## [WORK TO BE COMPLETED]
When you reach the line containing "bpy.data.objects.remove(cube)" in the entries below, start writing out each line exactly, and stop after the line containing "0.133, 0.056, 1))".

## [ENTRIES SUPPLIED]
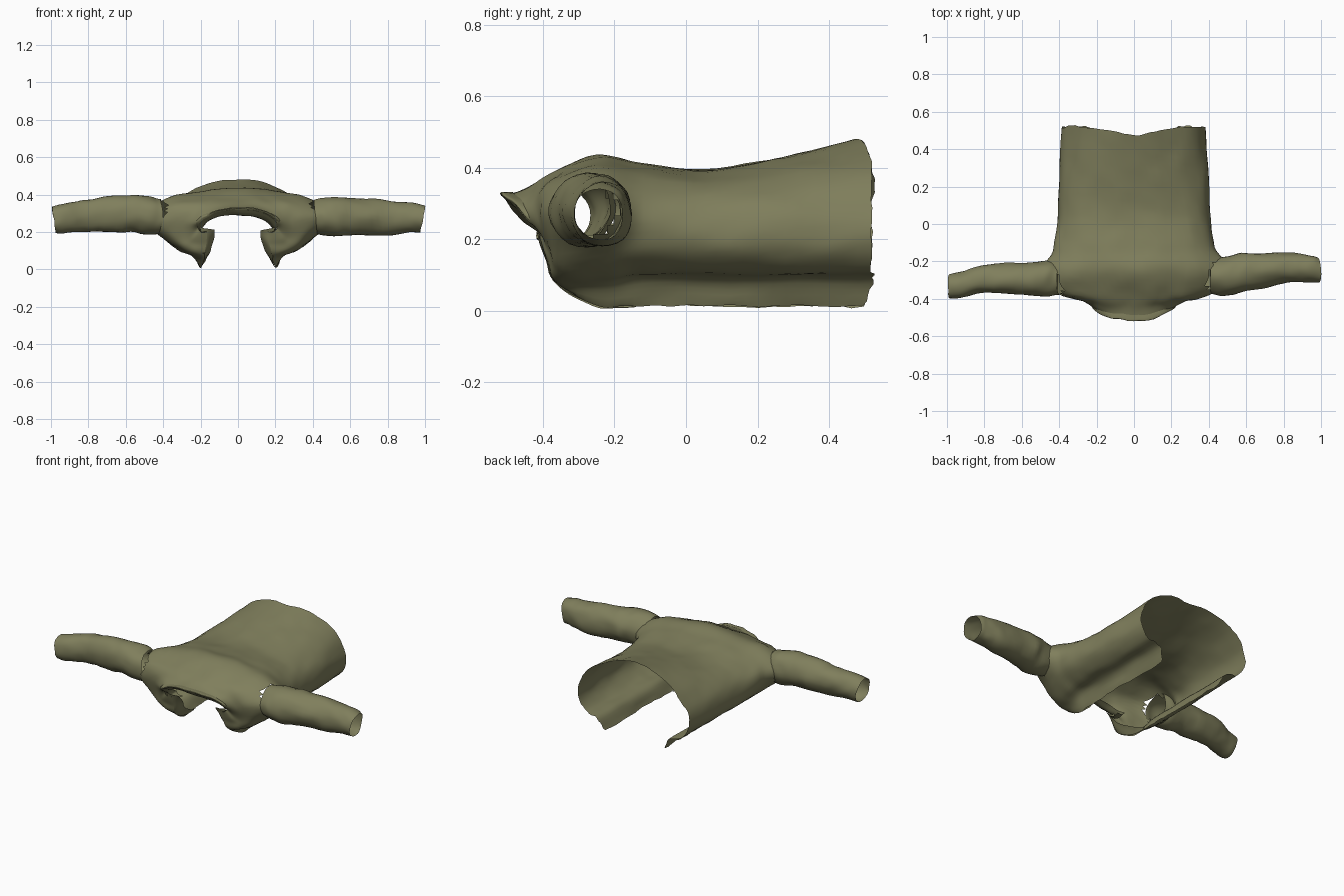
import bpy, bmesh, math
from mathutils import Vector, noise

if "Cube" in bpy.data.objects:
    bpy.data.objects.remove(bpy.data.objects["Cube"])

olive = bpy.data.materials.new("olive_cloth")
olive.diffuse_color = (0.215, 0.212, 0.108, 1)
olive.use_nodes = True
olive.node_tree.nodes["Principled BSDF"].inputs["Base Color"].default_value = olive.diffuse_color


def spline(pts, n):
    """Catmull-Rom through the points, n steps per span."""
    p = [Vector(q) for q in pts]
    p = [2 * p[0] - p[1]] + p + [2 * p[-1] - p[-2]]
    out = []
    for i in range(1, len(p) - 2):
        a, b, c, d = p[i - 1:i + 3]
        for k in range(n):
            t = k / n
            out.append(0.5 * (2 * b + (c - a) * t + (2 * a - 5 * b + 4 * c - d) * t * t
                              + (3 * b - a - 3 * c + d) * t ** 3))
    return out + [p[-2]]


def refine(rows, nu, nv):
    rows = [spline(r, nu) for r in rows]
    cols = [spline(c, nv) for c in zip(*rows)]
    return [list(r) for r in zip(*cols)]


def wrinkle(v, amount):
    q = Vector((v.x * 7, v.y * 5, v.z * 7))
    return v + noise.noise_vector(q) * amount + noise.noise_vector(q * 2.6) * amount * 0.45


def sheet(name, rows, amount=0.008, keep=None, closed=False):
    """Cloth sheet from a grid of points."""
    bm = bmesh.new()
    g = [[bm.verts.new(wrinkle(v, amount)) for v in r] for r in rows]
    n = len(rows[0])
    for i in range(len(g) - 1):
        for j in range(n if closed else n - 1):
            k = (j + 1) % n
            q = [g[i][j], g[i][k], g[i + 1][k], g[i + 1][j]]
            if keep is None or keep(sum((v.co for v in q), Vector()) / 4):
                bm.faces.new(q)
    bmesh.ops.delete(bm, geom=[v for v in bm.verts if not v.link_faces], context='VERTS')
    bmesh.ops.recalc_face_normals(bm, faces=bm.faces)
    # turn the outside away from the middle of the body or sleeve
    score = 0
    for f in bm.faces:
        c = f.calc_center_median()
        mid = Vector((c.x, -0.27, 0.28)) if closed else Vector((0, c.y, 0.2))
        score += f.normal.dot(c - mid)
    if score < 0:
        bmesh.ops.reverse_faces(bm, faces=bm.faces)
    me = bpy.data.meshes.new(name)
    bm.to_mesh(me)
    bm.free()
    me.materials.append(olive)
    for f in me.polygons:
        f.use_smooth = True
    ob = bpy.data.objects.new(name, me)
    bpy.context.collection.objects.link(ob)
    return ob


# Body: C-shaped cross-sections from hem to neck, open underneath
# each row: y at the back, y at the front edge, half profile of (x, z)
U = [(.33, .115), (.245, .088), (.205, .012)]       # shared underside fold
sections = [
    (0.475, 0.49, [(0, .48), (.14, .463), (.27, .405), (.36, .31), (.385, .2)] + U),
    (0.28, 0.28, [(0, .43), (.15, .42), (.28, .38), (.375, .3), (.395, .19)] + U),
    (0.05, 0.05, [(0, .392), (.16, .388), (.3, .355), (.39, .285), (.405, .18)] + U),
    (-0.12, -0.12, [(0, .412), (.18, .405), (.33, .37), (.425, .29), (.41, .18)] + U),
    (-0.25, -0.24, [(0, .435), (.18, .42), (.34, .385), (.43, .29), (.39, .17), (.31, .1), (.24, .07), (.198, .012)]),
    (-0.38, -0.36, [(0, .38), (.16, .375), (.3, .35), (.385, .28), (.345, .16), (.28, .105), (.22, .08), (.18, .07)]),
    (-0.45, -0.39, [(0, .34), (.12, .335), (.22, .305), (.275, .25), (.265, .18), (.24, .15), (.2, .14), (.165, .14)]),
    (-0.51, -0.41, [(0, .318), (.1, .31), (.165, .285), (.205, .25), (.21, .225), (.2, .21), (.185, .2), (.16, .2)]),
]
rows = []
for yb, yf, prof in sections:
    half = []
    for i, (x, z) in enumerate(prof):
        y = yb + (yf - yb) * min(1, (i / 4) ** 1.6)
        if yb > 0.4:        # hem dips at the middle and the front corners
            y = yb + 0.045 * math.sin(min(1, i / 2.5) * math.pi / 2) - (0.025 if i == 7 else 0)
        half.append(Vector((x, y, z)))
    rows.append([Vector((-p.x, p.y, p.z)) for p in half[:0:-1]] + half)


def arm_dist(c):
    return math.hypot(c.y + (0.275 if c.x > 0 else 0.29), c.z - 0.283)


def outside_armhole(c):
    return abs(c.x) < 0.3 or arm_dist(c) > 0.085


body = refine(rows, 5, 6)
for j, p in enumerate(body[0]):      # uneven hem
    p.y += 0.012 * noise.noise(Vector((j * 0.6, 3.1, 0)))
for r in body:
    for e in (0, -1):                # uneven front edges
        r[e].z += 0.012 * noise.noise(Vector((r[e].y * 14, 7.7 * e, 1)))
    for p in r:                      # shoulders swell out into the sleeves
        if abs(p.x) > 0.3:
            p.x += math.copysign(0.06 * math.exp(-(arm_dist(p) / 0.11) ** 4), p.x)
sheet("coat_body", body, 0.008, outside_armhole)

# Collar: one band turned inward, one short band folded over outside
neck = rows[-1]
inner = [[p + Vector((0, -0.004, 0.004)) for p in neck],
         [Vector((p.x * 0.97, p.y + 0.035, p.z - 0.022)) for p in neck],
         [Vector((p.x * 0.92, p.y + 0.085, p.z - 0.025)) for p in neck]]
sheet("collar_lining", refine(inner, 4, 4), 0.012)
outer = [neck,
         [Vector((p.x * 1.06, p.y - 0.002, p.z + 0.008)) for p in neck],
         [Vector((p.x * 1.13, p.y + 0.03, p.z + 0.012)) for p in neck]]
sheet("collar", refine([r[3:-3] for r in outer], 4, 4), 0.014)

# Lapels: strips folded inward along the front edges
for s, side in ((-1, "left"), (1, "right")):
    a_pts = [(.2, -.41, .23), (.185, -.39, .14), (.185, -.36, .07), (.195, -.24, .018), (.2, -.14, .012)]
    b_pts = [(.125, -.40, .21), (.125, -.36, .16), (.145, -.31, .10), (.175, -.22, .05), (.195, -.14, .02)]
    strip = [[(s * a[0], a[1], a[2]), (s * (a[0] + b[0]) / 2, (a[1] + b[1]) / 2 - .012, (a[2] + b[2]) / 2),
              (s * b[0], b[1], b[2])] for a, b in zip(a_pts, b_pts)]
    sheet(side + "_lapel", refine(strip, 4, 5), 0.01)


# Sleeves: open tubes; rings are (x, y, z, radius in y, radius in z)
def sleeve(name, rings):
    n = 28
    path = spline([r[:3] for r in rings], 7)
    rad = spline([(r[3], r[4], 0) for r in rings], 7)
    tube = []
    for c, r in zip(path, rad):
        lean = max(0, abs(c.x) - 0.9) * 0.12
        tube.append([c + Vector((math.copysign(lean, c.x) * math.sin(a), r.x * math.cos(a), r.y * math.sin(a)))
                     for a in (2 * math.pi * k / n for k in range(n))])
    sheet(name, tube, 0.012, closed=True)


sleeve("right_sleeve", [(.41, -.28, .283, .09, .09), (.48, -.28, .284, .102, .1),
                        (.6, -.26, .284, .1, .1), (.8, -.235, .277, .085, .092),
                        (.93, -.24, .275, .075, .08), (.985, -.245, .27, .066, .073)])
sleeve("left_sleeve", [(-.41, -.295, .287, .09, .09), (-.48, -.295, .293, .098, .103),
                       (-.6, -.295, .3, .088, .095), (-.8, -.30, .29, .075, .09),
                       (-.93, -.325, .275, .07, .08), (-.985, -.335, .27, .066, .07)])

* * *

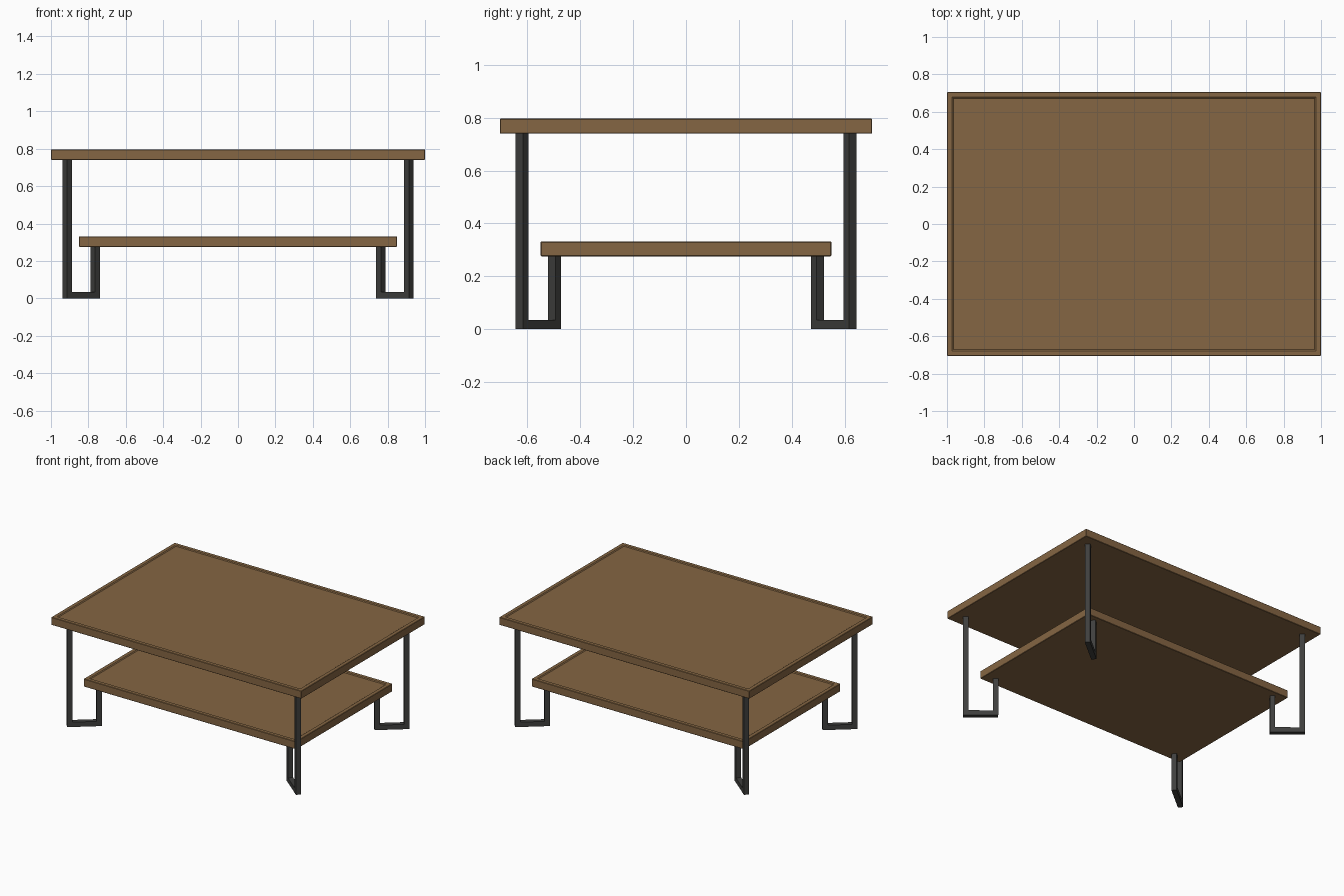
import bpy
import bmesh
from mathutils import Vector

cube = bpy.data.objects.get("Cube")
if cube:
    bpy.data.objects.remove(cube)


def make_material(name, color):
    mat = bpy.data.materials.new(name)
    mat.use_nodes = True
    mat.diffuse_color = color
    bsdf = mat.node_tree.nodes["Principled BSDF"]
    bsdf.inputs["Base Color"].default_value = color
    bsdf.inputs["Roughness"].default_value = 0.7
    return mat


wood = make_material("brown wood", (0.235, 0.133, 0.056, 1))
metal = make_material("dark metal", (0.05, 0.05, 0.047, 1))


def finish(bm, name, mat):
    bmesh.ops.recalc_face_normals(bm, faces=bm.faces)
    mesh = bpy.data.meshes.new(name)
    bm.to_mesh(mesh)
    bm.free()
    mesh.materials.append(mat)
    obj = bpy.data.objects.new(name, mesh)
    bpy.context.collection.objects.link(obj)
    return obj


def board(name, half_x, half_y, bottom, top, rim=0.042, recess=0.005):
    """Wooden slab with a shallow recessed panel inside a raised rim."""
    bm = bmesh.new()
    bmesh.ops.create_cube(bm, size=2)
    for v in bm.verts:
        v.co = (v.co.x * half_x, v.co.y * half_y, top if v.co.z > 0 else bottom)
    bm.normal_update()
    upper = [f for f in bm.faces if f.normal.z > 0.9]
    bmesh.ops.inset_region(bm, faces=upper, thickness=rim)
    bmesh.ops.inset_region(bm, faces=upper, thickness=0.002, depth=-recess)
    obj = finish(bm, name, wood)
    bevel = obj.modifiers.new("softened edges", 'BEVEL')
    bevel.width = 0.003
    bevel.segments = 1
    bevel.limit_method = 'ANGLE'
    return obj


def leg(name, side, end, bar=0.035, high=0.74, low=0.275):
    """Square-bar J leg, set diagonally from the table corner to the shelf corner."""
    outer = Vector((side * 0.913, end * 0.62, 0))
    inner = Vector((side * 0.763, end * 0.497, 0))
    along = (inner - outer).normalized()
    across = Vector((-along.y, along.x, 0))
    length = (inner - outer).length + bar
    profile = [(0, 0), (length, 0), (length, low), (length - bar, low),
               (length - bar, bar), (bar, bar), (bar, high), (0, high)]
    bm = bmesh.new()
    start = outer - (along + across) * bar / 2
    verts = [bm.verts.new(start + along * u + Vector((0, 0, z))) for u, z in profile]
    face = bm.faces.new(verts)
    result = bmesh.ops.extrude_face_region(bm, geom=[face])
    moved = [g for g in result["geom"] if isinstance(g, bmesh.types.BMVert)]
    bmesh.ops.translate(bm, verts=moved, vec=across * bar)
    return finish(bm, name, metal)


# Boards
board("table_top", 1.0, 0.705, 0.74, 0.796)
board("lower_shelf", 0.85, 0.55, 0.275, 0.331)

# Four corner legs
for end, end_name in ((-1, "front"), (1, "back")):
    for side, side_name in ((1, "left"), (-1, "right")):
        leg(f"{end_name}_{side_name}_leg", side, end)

## [ANSWER SPACE]
    bpy.data.objects.remove(cube)


def make_material(name, color):
    mat = bpy.data.materials.new(name)
    mat.use_nodes = True
    mat.diffuse_color = color
    bsdf = mat.node_tree.nodes["Principled BSDF"]
    bsdf.inputs["Base Color"].default_value = color
    bsdf.inputs["Roughness"].default_value = 0.7
    return mat


wood = make_material("brown wood", (0.235, 0.133, 0.056, 1))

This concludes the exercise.